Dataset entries
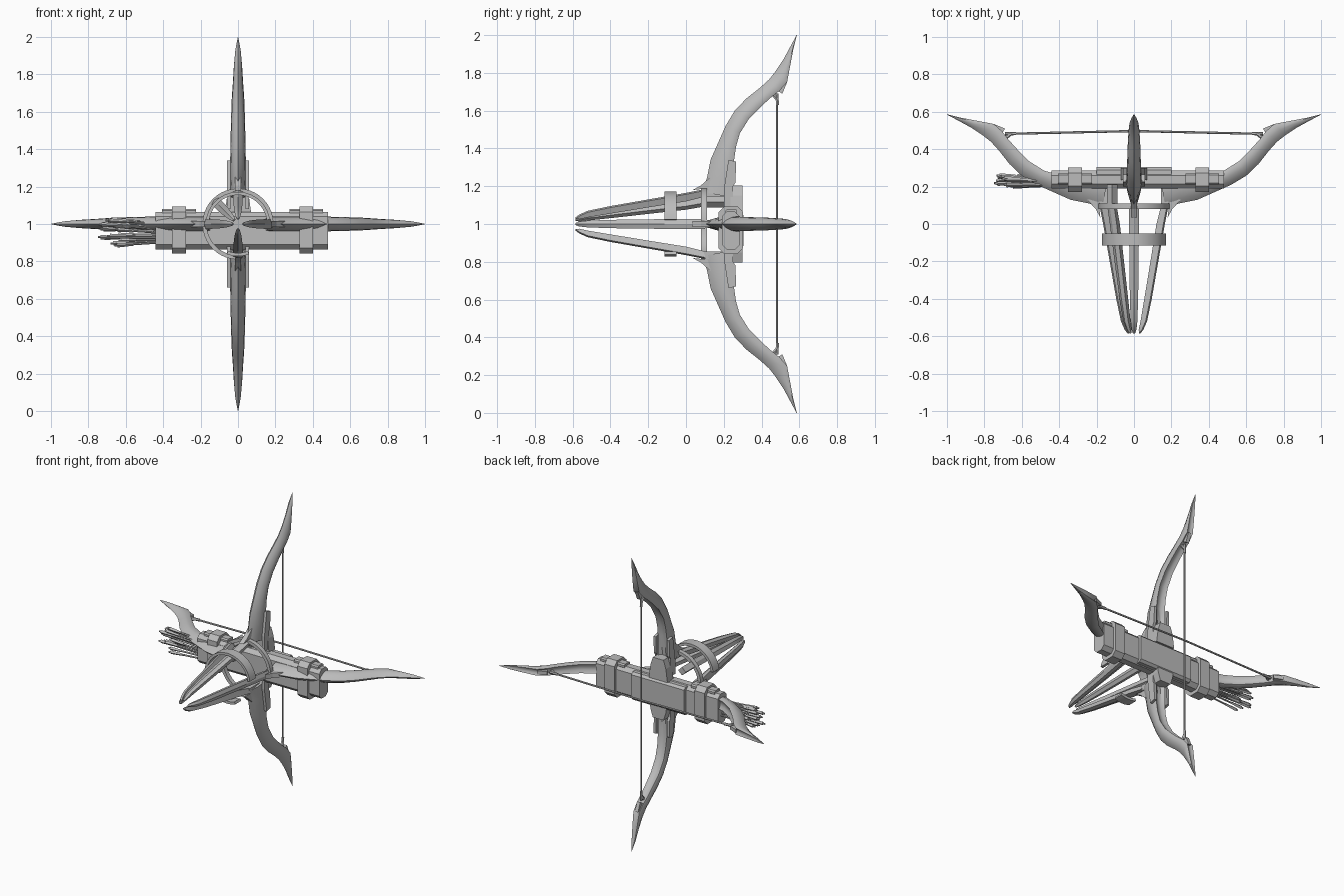
import bpy, bmesh, math, random
from mathutils import Vector

if "Cube" in bpy.data.objects:
    bpy.data.objects.remove(bpy.data.objects["Cube"])

random.seed(4)
grey = bpy.data.materials.new("mid_grey_metal")
grey.diffuse_color = (0.5, 0.5, 0.5, 1)
grey.use_nodes = True
grey.node_tree.nodes["Principled BSDF"].inputs["Base Color"].default_value = grey.diffuse_color


def finish(name, bm, smooth=None):
    bmesh.ops.recalc_face_normals(bm, faces=bm.faces)
    me = bpy.data.meshes.new(name)
    bm.to_mesh(me)
    bm.free()
    ob = bpy.data.objects.new(name, me)
    bpy.context.collection.objects.link(ob)
    me.materials.append(grey)
    if smooth:
        bpy.ops.object.select_all(action='DESELECT')
        ob.select_set(True)
        bpy.context.view_layer.objects.active = ob
        bpy.ops.object.shade_smooth_by_angle(angle=math.radians(smooth))
    return ob


def radial(deg):
    """Map (radius, sideways, depth) to the world for a part at this angle."""
    a = math.radians(deg)
    c, s = math.cos(a), math.sin(a)
    return lambda r, t, y: Vector((c * r - s * t, y, 1 + s * r + c * t))


def loft(name, rings, closed=False, smooth=None):
    bm = bmesh.new()
    vs = [[bm.verts.new(p) for p in ring] for ring in rings]
    n = len(vs[0])
    pairs = list(zip(vs, vs[1:])) + ([(vs[-1], vs[0])] if closed else [])
    for a, b in pairs:
        for i in range(n):
            j = (i + 1) % n
            bm.faces.new((a[i], a[j], b[j], b[i]))
    if not closed:
        bm.faces.new(vs[0])
        bm.faces.new(vs[-1])
    return finish(name, bm, smooth)


def box(name, x0, x1, y0, y1, z0, z1, bevel=0.0):
    bm = bmesh.new()
    bmesh.ops.create_cube(bm, size=1)
    for v in bm.verts:
        v.co = Vector(((x0 + x1) / 2 + v.co.x * (x1 - x0),
                       (y0 + y1) / 2 + v.co.y * (y1 - y0),
                       (z0 + z1) / 2 + v.co.z * (z1 - z0)))
    if bevel:  # chamfer the long edges only
        edges = [e for e in bm.edges
                 if abs(e.verts[0].co.x - e.verts[1].co.x) > 1e-4]
        bmesh.ops.bevel(bm, geom=edges, offset=bevel, segments=1, affect='EDGES')
    return finish(name, bm)


def rod(name, a, b, r, sides=6, r2=None):
    a, b = Vector(a), Vector(b)
    q = (b - a).to_track_quat('Z', 'Y')

    def ring(c, rad):
        return [c + q @ Vector((rad * math.cos(k * math.tau / sides),
                                rad * math.sin(k * math.tau / sides), 0))
                for k in range(sides)]
    return loft(name, [ring(a, r), ring(b, r2 or r)])


def plate(name, pts, half, place):
    """Flat outline in (radius, depth), extruded sideways."""
    return loft(name, [[place(r, t, y) for r, y in pts] for t in (-half, half)])


def arc_band(name, a0, a1, r0, r1, y0, y1, steps):
    rings = []
    for k in range(steps + 1):
        p = radial(a0 + (a1 - a0) * k / steps)
        rings.append([p(r0, 0, y0), p(r1, 0, y0), p(r1, 0, y1), p(r0, 0, y1)])
    return loft(name, rings, smooth=35)


# Bow limbs: outer radius, outer depth, inner radius, inner depth, half width
LIMB = [(.17, .08, .14, .25, .038), (.24, .11, .24, .255, .043),
        (.34, .13, .34, .255, .042), (.43, .17, .41, .265, .040),
        (.52, .21, .48, .285, .039), (.60, .258, .56, .335, .037),
        (.665, .32, .62, .395, .035), (.72, .39, .67, .45, .033),
        (.765, .44, .705, .495, .030), (.81, .475, .75, .535, .027),
        (.87, .515, .84, .552, .022), (.94, .553, .93, .569, .014),
        (1.0, .585, .999, .587, .001)]
for side, deg in (("right", 0), ("upper", 90), ("left", 180), ("lower", 270)):
    P = radial(deg)
    rings = []
    for ro, yo, ri, yi, w in LIMB:
        section = [(0, 0), (.2, .5 * w), (.5, .88 * w), (.8, w), (1, .8 * w), (.88, .3 * w),
                   (.88, -.3 * w), (1, -.8 * w), (.8, -w), (.5, -.88 * w), (.2, -.5 * w)]
        rings.append([P(ro + (ri - ro) * f, t, yo + (yi - yo) * f)
                      for f, t in section])
    loft(side + "_limb", rings, smooth=35)
    # barbs at the base and by the string, then the string tie
    plate(side + "_base_barb", [(.18, .035), (.19, .13), (.25, .13), (.205, .08)], .016, P)
    plate(side + "_tip_barb", [(.75, .535), (.69, .51), (.705, .485), (.69, .44), (.73, .47)],
          .012, P)
    rod(side + "_string_tie", P(.70, 0, .45), P(.66, 0, .482), .010)
    rod(side + "_string_knot", P(.69, 0, .482), P(.63, 0, .484), .009)

# Bowstrings
rod("vertical_string", (0, .482, .32), (0, .482, 1.68), .006)
for s in (-1, 1):
    rod("horizontal_string", (s * .69, .482, 1), (0, .497, 1), .006)

# Side rails and shoulder blocks on the vertical limbs
for s in (-1, 1):
    P = radial(90 * s)
    for t in (-.05, .05):
        loft("limb_rail", [[P(r, t + d, y) for r, y in
             ((.08, .20), (.18, .20), (.34, .225), (.33, .265), (.22, .262), (.20, .25), (.08, .25))]
            for d in (-.009, .009)])
    loft("shoulder_block", [[P(r, t, y) for t, y in
         ((-w, .235), (w, .235), (w, .30), (-w, .30))]
        for r, w in ((.06, .07), (.15, .058), (.205, .04))])

# Ribs that converge at the nose: outer radius, inner radius, depth, half width
RIB = [(.185, .145, .10, .026), (.165, .12, 0, .026), (.13, .088, -.2, .025),
       (.095, .055, -.4, .022), (.07, .035, -.52, .018), (.05, .025, -.565, .013),
       (.035, .027, -.585, .006)]
for deg in (0, 90, 135, 180, 270):
    P = radial(deg)
    loft("nose_rib", [[P(ri, -w * .5, y), P(ro - .008, -w, y), P(ro, 0, y),
                       P(ro - .008, w, y), P(ri, w * .5, y)]
                      for ro, ri, y, w in RIB], smooth=30)
    loft("rib_root", [[P(ro, t, y) for ro, t in
         ((.145, -.02), (.185, -.02), (.185, .02), (.145, .02))] for y in (.095, .21)])

# Bands around the ribs and the hub ring
arc_band("rib_band", 8, 172, .155, .172, -.115, -.05, 20)
arc_band("lower_rib_band", 250, 290, .155, .172, -.115, -.05, 6)
arc_band("hub_ring", 0, 270, .168, .19, .08, .11, 30)

# Quiver box across the back
box("quiver_body", -.44, .48, .19, .285, .865, 1.065, .025)
box("quiver_center_panel", -.20, .20, .198, .305, .87, 1.06, .015)
for s in (-1, 1):
    cx = s * .34 + .025
    box("quiver_strap", cx - .037, cx + .037, .172, .303, .842, 1.093, .03)
    box("quiver_top_pad", cx - .09, cx + .09, .21, .27, 1.05, 1.08, .008)

# Arrows sticking out of the left end
for i in range(16):
    z = .89 + .15 * (i + .5) / 16
    y = .20 + .06 * ((i * 7) % 16) / 15
    tip = Vector((-.63 - .13 * random.random(), y, z + random.uniform(-.012, .012)))
    start = Vector((-.40, .225 + (y - .23) * .7, .955 + (z - .965) * .75))
    rod("arrow_shaft", start, tip, .006, 5)
    d = (tip - start).normalized()
    rod("arrow_fletching", tip - d * .10, tip - d * .015, .008, 4, .012)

#### Assignment
Your copy of the records must match them exactly, except that no pictures appear in it.

#### Output for this exercise
import bpy, bmesh, math, random
from mathutils import Vector

if "Cube" in bpy.data.objects:
    bpy.data.objects.remove(bpy.data.objects["Cube"])

random.seed(4)
grey = bpy.data.materials.new("mid_grey_metal")
grey.diffuse_color = (0.5, 0.5, 0.5, 1)
grey.use_nodes = True
grey.node_tree.nodes["Principled BSDF"].inputs["Base Color"].default_value = grey.diffuse_color


def finish(name, bm, smooth=None):
    bmesh.ops.recalc_face_normals(bm, faces=bm.faces)
    me = bpy.data.meshes.new(name)
    bm.to_mesh(me)
    bm.free()
    ob = bpy.data.objects.new(name, me)
    bpy.context.collection.objects.link(ob)
    me.materials.append(grey)
    if smooth:
        bpy.ops.object.select_all(action='DESELECT')
        ob.select_set(True)
        bpy.context.view_layer.objects.active = ob
        bpy.ops.object.shade_smooth_by_angle(angle=math.radians(smooth))
    return ob


def radial(deg):
    """Map (radius, sideways, depth) to the world for a part at this angle."""
    a = math.radians(deg)
    c, s = math.cos(a), math.sin(a)
    return lambda r, t, y: Vector((c * r - s * t, y, 1 + s * r + c * t))


def loft(name, rings, closed=False, smooth=None):
    bm = bmesh.new()
    vs = [[bm.verts.new(p) for p in ring] for ring in rings]
    n = len(vs[0])
    pairs = list(zip(vs, vs[1:])) + ([(vs[-1], vs[0])] if closed else [])
    for a, b in pairs:
        for i in range(n):
            j = (i + 1) % n
            bm.faces.new((a[i], a[j], b[j], b[i]))
    if not closed:
        bm.faces.new(vs[0])
        bm.faces.new(vs[-1])
    return finish(name, bm, smooth)


def box(name, x0, x1, y0, y1, z0, z1, bevel=0.0):
    bm = bmesh.new()
    bmesh.ops.create_cube(bm, size=1)
    for v in bm.verts:
        v.co = Vector(((x0 + x1) / 2 + v.co.x * (x1 - x0),
                       (y0 + y1) / 2 + v.co.y * (y1 - y0),
                       (z0 + z1) / 2 + v.co.z * (z1 - z0)))
    if bevel:  # chamfer the long edges only
        edges = [e for e in bm.edges
                 if abs(e.verts[0].co.x - e.verts[1].co.x) > 1e-4]
        bmesh.ops.bevel(bm, geom=edges, offset=bevel, segments=1, affect='EDGES')
    return finish(name, bm)


def rod(name, a, b, r, sides=6, r2=None):
    a, b = Vector(a), Vector(b)
    q = (b - a).to_track_quat('Z', 'Y')

    def ring(c, rad):
        return [c + q @ Vector((rad * math.cos(k * math.tau / sides),
                                rad * math.sin(k * math.tau / sides), 0))
                for k in range(sides)]
    return loft(name, [ring(a, r), ring(b, r2 or r)])


def plate(name, pts, half, place):
    """Flat outline in (radius, depth), extruded sideways."""
    return loft(name, [[place(r, t, y) for r, y in pts] for t in (-half, half)])


def arc_band(name, a0, a1, r0, r1, y0, y1, steps):
    rings = []
    for k in range(steps + 1):
        p = radial(a0 + (a1 - a0) * k / steps)
        rings.append([p(r0, 0, y0), p(r1, 0, y0), p(r1, 0, y1), p(r0, 0, y1)])
    return loft(name, rings, smooth=35)


# Bow limbs: outer radius, outer depth, inner radius, inner depth, half width
LIMB = [(.17, .08, .14, .25, .038), (.24, .11, .24, .255, .043),
        (.34, .13, .34, .255, .042), (.43, .17, .41, .265, .040),
        (.52, .21, .48, .285, .039), (.60, .258, .56, .335, .037),
        (.665, .32, .62, .395, .035), (.72, .39, .67, .45, .033),
        (.765, .44, .705, .495, .030), (.81, .475, .75, .535, .027),
        (.87, .515, .84, .552, .022), (.94, .553, .93, .569, .014),
        (1.0, .585, .999, .587, .001)]
for side, deg in (("right", 0), ("upper", 90), ("left", 180), ("lower", 270)):
    P = radial(deg)
    rings = []
    for ro, yo, ri, yi, w in LIMB:
        section = [(0, 0), (.2, .5 * w), (.5, .88 * w), (.8, w), (1, .8 * w), (.88, .3 * w),
                   (.88, -.3 * w), (1, -.8 * w), (.8, -w), (.5, -.88 * w), (.2, -.5 * w)]
        rings.append([P(ro + (ri - ro) * f, t, yo + (yi - yo) * f)
                      for f, t in section])
    loft(side + "_limb", rings, smooth=35)
    # barbs at the base and by the string, then the string tie
    plate(side + "_base_barb", [(.18, .035), (.19, .13), (.25, .13), (.205, .08)], .016, P)
    plate(side + "_tip_barb", [(.75, .535), (.69, .51), (.705, .485), (.69, .44), (.73, .47)],
          .012, P)
    rod(side + "_string_tie", P(.70, 0, .45), P(.66, 0, .482), .010)
    rod(side + "_string_knot", P(.69, 0, .482), P(.63, 0, .484), .009)

# Bowstrings
rod("vertical_string", (0, .482, .32), (0, .482, 1.68), .006)
for s in (-1, 1):
    rod("horizontal_string", (s * .69, .482, 1), (0, .497, 1), .006)

# Side rails and shoulder blocks on the vertical limbs
for s in (-1, 1):
    P = radial(90 * s)
    for t in (-.05, .05):
        loft("limb_rail", [[P(r, t + d, y) for r, y in
             ((.08, .20), (.18, .20), (.34, .225), (.33, .265), (.22, .262), (.20, .25), (.08, .25))]
            for d in (-.009, .009)])
    loft("shoulder_block", [[P(r, t, y) for t, y in
         ((-w, .235), (w, .235), (w, .30), (-w, .30))]
        for r, w in ((.06, .07), (.15, .058), (.205, .04))])

# Ribs that converge at the nose: outer radius, inner radius, depth, half width
RIB = [(.185, .145, .10, .026), (.165, .12, 0, .026), (.13, .088, -.2, .025),
       (.095, .055, -.4, .022), (.07, .035, -.52, .018), (.05, .025, -.565, .013),
       (.035, .027, -.585, .006)]
for deg in (0, 90, 135, 180, 270):
    P = radial(deg)
    loft("nose_rib", [[P(ri, -w * .5, y), P(ro - .008, -w, y), P(ro, 0, y),
                       P(ro - .008, w, y), P(ri, w * .5, y)]
                      for ro, ri, y, w in RIB], smooth=30)
    loft("rib_root", [[P(ro, t, y) for ro, t in
         ((.145, -.02), (.185, -.02), (.185, .02), (.145, .02))] for y in (.095, .21)])

# Bands around the ribs and the hub ring
arc_band("rib_band", 8, 172, .155, .172, -.115, -.05, 20)
arc_band("lower_rib_band", 250, 290, .155, .172, -.115, -.05, 6)
arc_band("hub_ring", 0, 270, .168, .19, .08, .11, 30)

# Quiver box across the back
box("quiver_body", -.44, .48, .19, .285, .865, 1.065, .025)
box("quiver_center_panel", -.20, .20, .198, .305, .87, 1.06, .015)
for s in (-1, 1):
    cx = s * .34 + .025
    box("quiver_strap", cx - .037, cx + .037, .172, .303, .842, 1.093, .03)
    box("quiver_top_pad", cx - .09, cx + .09, .21, .27, 1.05, 1.08, .008)

# Arrows sticking out of the left end
for i in range(16):
    z = .89 + .15 * (i + .5) / 16
    y = .20 + .06 * ((i * 7) % 16) / 15
    tip = Vector((-.63 - .13 * random.random(), y, z + random.uniform(-.012, .012)))
    start = Vector((-.40, .225 + (y - .23) * .7, .955 + (z - .965) * .75))
    rod("arrow_shaft", start, tip, .006, 5)
    d = (tip - start).normalized()
    rod("arrow_fletching", tip - d * .10, tip - d * .015, .008, 4, .012)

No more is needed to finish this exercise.